__Description of the task__: Lines after the one containing "offset=chamfer, segments=1, affect='EDGES')" are to be omitted; print exactly each line from the start of the records up to and including it.

Records from a data collection:
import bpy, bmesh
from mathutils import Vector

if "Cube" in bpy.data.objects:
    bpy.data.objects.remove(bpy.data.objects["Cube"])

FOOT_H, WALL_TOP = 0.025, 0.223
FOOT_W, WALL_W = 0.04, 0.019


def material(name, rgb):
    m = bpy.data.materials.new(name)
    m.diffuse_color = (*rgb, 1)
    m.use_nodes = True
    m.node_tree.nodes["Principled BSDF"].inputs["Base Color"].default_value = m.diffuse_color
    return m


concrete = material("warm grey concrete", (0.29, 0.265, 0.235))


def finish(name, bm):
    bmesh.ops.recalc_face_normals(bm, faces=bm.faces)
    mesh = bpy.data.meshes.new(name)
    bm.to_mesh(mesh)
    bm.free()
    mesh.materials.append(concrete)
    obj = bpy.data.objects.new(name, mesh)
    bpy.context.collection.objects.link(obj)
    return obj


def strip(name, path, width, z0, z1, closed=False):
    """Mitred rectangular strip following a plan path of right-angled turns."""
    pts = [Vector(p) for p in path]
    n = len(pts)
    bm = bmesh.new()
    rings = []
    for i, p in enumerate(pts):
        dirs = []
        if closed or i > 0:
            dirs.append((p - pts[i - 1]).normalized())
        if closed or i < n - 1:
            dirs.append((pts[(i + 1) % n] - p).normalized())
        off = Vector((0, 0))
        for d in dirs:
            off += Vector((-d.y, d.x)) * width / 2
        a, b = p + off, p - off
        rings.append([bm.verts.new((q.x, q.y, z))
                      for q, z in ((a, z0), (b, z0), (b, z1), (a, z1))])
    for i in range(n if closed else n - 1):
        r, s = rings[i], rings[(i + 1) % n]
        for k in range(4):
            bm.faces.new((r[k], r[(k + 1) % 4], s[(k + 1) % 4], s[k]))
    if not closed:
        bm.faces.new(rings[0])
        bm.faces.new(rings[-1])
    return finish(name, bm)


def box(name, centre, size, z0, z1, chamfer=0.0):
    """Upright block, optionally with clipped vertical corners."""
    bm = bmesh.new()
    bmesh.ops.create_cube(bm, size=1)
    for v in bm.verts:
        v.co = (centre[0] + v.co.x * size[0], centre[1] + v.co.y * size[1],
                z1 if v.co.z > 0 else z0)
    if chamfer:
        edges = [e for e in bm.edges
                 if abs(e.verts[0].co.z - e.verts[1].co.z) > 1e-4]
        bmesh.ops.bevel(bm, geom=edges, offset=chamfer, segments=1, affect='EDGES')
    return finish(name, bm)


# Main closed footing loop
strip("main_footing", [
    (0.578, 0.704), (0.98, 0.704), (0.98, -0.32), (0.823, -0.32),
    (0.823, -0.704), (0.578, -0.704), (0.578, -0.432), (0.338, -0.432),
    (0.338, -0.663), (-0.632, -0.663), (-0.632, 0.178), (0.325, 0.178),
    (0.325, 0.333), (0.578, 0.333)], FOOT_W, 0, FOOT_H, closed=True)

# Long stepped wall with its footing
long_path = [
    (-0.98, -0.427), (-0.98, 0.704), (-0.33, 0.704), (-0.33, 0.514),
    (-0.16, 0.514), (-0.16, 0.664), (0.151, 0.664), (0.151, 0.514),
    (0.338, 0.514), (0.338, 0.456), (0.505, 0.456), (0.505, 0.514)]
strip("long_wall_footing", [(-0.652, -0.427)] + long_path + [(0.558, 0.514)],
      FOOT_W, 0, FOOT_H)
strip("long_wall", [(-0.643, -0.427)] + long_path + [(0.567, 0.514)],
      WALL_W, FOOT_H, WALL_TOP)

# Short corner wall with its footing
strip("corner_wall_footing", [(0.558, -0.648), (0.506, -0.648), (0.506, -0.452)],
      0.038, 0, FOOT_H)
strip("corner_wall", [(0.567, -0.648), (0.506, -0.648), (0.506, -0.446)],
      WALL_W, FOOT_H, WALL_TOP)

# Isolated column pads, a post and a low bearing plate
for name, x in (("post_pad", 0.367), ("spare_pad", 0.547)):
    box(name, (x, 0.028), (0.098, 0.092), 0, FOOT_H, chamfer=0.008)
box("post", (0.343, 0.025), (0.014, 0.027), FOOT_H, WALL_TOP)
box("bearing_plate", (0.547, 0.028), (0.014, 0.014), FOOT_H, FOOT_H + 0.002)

__Answer space__:
import bpy, bmesh
from mathutils import Vector

if "Cube" in bpy.data.objects:
    bpy.data.objects.remove(bpy.data.objects["Cube"])

FOOT_H, WALL_TOP = 0.025, 0.223
FOOT_W, WALL_W = 0.04, 0.019


def material(name, rgb):
    m = bpy.data.materials.new(name)
    m.diffuse_color = (*rgb, 1)
    m.use_nodes = True
    m.node_tree.nodes["Principled BSDF"].inputs["Base Color"].default_value = m.diffuse_color
    return m


concrete = material("warm grey concrete", (0.29, 0.265, 0.235))


def finish(name, bm):
    bmesh.ops.recalc_face_normals(bm, faces=bm.faces)
    mesh = bpy.data.meshes.new(name)
    bm.to_mesh(mesh)
    bm.free()
    mesh.materials.append(concrete)
    obj = bpy.data.objects.new(name, mesh)
    bpy.context.collection.objects.link(obj)
    return obj


def strip(name, path, width, z0, z1, closed=False):
    """Mitred rectangular strip following a plan path of right-angled turns."""
    pts = [Vector(p) for p in path]
    n = len(pts)
    bm = bmesh.new()
    rings = []
    for i, p in enumerate(pts):
        dirs = []
        if closed or i > 0:
            dirs.append((p - pts[i - 1]).normalized())
        if closed or i < n - 1:
            dirs.append((pts[(i + 1) % n] - p).normalized())
        off = Vector((0, 0))
        for d in dirs:
            off += Vector((-d.y, d.x)) * width / 2
        a, b = p + off, p - off
        rings.append([bm.verts.new((q.x, q.y, z))
                      for q, z in ((a, z0), (b, z0), (b, z1), (a, z1))])
    for i in range(n if closed else n - 1):
        r, s = rings[i], rings[(i + 1) % n]
        for k in range(4):
            bm.faces.new((r[k], r[(k + 1) % 4], s[(k + 1) % 4], s[k]))
    if not closed:
        bm.faces.new(rings[0])
        bm.faces.new(rings[-1])
    return finish(name, bm)


def box(name, centre, size, z0, z1, chamfer=0.0):
    """Upright block, optionally with clipped vertical corners."""
    bm = bmesh.new()
    bmesh.ops.create_cube(bm, size=1)
    for v in bm.verts:
        v.co = (centre[0] + v.co.x * size[0], centre[1] + v.co.y * size[1],
                z1 if v.co.z > 0 else z0)
    if chamfer:
        edges = [e for e in bm.edges
                 if abs(e.verts[0].co.z - e.verts[1].co.z) > 1e-4]
        bmesh.ops.bevel(bm, geom=edges, offset=chamfer, segments=1, affect='EDGES')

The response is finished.